Stored data entries:
[Start of section]
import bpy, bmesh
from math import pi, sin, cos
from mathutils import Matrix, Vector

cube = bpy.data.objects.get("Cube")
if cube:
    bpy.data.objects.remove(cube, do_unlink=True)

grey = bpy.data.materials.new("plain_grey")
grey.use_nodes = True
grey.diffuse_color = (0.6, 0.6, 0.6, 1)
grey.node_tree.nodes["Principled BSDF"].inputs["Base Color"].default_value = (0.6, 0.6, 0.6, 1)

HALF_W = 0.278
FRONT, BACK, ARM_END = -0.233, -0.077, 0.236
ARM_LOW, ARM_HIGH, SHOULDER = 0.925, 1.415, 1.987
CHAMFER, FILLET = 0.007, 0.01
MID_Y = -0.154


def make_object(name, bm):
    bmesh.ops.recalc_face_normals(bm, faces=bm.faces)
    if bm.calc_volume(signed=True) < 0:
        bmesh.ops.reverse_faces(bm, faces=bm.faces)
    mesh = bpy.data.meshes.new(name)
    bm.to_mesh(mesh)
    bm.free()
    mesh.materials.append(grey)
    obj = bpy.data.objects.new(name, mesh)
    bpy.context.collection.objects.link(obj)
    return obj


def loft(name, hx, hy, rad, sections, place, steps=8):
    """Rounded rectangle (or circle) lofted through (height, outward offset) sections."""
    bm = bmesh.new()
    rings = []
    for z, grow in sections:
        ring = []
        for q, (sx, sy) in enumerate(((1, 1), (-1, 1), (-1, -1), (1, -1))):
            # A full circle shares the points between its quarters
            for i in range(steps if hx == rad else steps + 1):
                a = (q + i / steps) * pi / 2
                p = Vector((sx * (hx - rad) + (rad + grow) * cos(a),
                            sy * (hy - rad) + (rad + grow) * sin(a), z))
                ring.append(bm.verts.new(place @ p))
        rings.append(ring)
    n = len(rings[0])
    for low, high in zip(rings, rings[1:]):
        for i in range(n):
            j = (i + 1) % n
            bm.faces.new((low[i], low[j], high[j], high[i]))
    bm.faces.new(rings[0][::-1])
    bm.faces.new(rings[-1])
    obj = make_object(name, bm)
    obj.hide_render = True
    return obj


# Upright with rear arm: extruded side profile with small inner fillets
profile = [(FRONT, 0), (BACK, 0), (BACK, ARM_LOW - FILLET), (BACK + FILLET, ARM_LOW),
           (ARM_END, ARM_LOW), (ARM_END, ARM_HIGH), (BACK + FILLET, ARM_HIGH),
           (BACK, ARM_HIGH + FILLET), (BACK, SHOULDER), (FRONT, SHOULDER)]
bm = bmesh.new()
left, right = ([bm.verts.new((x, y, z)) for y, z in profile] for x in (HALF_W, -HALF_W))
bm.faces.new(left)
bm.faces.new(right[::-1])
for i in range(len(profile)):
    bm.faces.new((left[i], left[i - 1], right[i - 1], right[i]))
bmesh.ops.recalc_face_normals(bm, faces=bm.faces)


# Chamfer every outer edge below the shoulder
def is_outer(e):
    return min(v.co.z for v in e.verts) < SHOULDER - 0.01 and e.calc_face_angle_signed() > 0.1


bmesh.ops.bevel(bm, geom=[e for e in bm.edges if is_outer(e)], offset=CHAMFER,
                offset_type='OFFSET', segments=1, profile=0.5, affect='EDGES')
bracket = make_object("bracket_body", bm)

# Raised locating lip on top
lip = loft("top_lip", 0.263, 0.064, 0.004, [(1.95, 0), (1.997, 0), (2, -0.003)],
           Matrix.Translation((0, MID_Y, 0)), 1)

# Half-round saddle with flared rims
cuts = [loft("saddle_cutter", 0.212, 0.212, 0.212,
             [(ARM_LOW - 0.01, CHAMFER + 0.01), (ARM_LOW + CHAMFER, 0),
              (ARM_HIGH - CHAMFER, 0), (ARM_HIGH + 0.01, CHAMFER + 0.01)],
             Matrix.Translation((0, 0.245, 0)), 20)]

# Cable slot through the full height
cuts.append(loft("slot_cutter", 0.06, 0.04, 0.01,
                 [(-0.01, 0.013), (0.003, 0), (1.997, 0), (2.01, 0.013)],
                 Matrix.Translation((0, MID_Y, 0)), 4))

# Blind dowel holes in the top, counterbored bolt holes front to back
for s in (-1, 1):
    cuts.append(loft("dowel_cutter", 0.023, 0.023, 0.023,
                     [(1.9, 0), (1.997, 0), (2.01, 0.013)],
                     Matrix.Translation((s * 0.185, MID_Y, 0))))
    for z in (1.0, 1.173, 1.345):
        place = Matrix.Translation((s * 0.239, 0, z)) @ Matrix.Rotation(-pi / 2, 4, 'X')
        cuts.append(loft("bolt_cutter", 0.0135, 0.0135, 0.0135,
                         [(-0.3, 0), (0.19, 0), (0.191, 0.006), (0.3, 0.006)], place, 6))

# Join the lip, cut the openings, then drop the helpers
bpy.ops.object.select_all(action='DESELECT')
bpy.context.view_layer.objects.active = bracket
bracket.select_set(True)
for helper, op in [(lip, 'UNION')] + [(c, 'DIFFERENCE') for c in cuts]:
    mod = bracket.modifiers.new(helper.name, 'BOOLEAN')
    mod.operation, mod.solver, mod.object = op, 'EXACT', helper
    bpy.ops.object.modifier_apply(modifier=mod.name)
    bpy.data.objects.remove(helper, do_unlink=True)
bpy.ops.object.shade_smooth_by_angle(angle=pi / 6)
[End of section]
[Start of section]
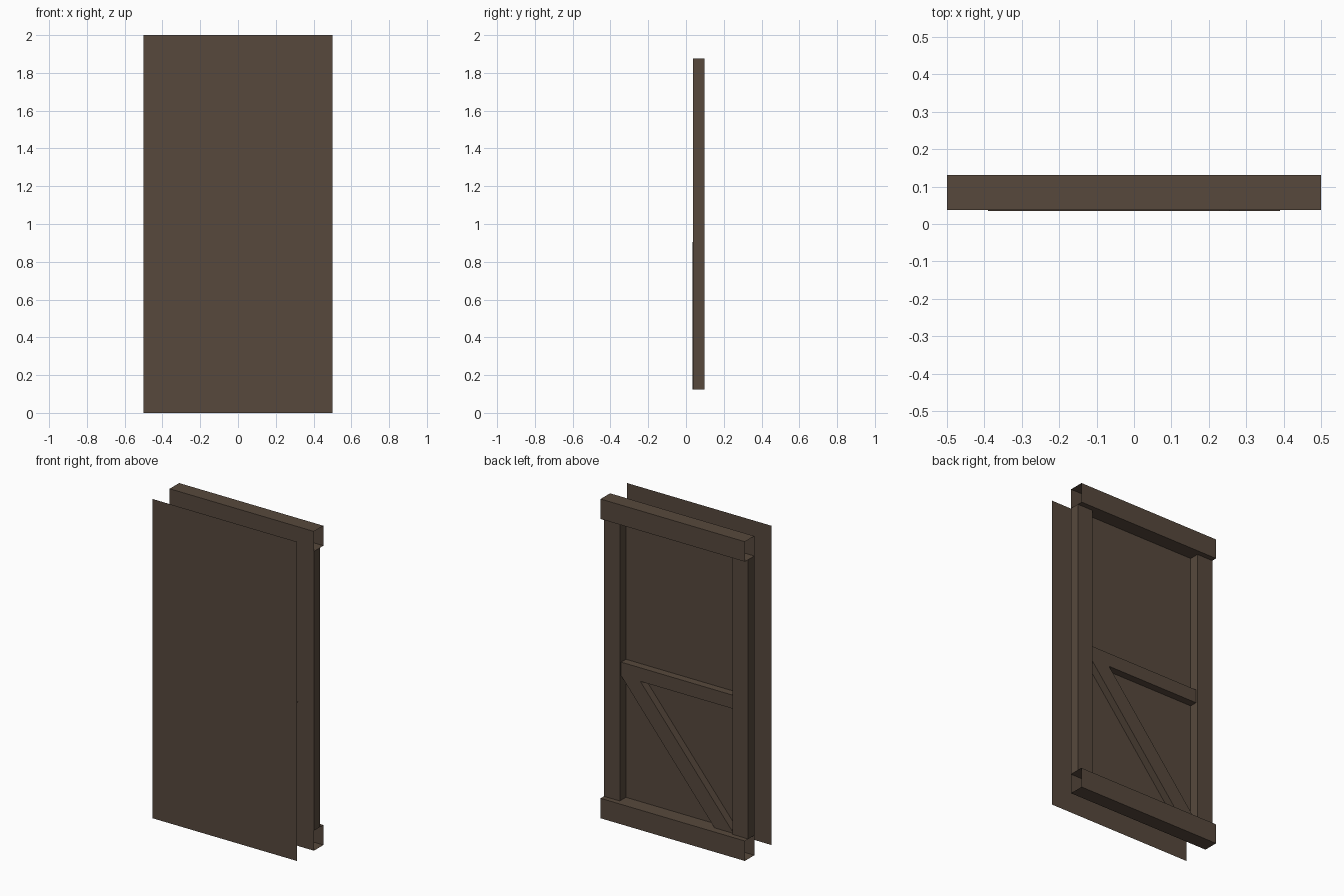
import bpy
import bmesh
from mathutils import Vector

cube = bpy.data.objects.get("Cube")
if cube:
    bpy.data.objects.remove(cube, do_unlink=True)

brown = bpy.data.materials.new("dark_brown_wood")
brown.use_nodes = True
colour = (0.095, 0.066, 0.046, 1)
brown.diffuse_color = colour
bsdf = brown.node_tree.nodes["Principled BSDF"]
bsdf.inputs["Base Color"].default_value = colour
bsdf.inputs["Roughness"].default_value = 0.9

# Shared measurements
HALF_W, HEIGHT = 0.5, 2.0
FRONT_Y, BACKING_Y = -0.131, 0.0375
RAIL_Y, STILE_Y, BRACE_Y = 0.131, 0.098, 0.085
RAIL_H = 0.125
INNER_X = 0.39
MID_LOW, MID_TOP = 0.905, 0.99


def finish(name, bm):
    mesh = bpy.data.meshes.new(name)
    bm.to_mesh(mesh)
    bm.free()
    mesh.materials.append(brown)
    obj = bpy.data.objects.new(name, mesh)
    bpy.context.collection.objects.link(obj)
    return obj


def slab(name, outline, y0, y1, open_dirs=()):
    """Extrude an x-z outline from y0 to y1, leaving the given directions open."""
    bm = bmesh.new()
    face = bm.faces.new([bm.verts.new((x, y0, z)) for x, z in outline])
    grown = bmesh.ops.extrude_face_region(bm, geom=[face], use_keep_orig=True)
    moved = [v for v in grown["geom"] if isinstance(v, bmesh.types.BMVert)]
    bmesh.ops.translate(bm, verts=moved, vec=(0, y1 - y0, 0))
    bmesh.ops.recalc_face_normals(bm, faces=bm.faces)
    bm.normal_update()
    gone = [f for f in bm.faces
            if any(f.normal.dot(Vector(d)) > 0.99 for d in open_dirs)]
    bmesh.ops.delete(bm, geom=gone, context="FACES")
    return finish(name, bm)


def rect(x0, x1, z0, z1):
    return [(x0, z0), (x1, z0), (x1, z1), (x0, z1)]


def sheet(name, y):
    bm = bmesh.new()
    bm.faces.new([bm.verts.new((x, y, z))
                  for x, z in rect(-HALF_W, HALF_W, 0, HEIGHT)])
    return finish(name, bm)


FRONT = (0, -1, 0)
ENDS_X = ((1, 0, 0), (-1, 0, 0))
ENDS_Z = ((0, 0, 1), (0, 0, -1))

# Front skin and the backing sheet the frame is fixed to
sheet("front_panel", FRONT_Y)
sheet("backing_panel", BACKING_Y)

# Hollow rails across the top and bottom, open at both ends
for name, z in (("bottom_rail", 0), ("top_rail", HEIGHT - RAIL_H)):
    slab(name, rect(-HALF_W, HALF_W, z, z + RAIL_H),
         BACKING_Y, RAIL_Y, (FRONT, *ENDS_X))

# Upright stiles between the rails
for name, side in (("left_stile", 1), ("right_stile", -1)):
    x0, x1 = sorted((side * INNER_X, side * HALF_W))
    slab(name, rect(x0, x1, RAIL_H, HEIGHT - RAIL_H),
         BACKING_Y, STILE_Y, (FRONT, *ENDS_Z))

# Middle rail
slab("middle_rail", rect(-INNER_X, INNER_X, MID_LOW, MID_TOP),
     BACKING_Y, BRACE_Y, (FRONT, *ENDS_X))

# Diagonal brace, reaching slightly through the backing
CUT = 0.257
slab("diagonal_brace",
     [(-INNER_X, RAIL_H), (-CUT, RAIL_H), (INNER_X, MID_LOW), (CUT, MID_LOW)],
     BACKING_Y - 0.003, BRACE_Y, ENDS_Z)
[End of section]
What the task asks ->
An exact, complete copy of the lines above from the one with "# Front skin" through the one with "BACKING_Y - 0.003, BRACE_Y, ENDS_Z)" is the whole answer.

Solution for this exercise ->
# Front skin and the backing sheet the frame is fixed to
sheet("front_panel", FRONT_Y)
sheet("backing_panel", BACKING_Y)

# Hollow rails across the top and bottom, open at both ends
for name, z in (("bottom_rail", 0), ("top_rail", HEIGHT - RAIL_H)):
    slab(name, rect(-HALF_W, HALF_W, z, z + RAIL_H),
         BACKING_Y, RAIL_Y, (FRONT, *ENDS_X))

# Upright stiles between the rails
for name, side in (("left_stile", 1), ("right_stile", -1)):
    x0, x1 = sorted((side * INNER_X, side * HALF_W))
    slab(name, rect(x0, x1, RAIL_H, HEIGHT - RAIL_H),
         BACKING_Y, STILE_Y, (FRONT, *ENDS_Z))

# Middle rail
slab("middle_rail", rect(-INNER_X, INNER_X, MID_LOW, MID_TOP),
     BACKING_Y, BRACE_Y, (FRONT, *ENDS_X))

# Diagonal brace, reaching slightly through the backing
CUT = 0.257
slab("diagonal_brace",
     [(-INNER_X, RAIL_H), (-CUT, RAIL_H), (INNER_X, MID_LOW), (CUT, MID_LOW)],
     BACKING_Y - 0.003, BRACE_Y, ENDS_Z)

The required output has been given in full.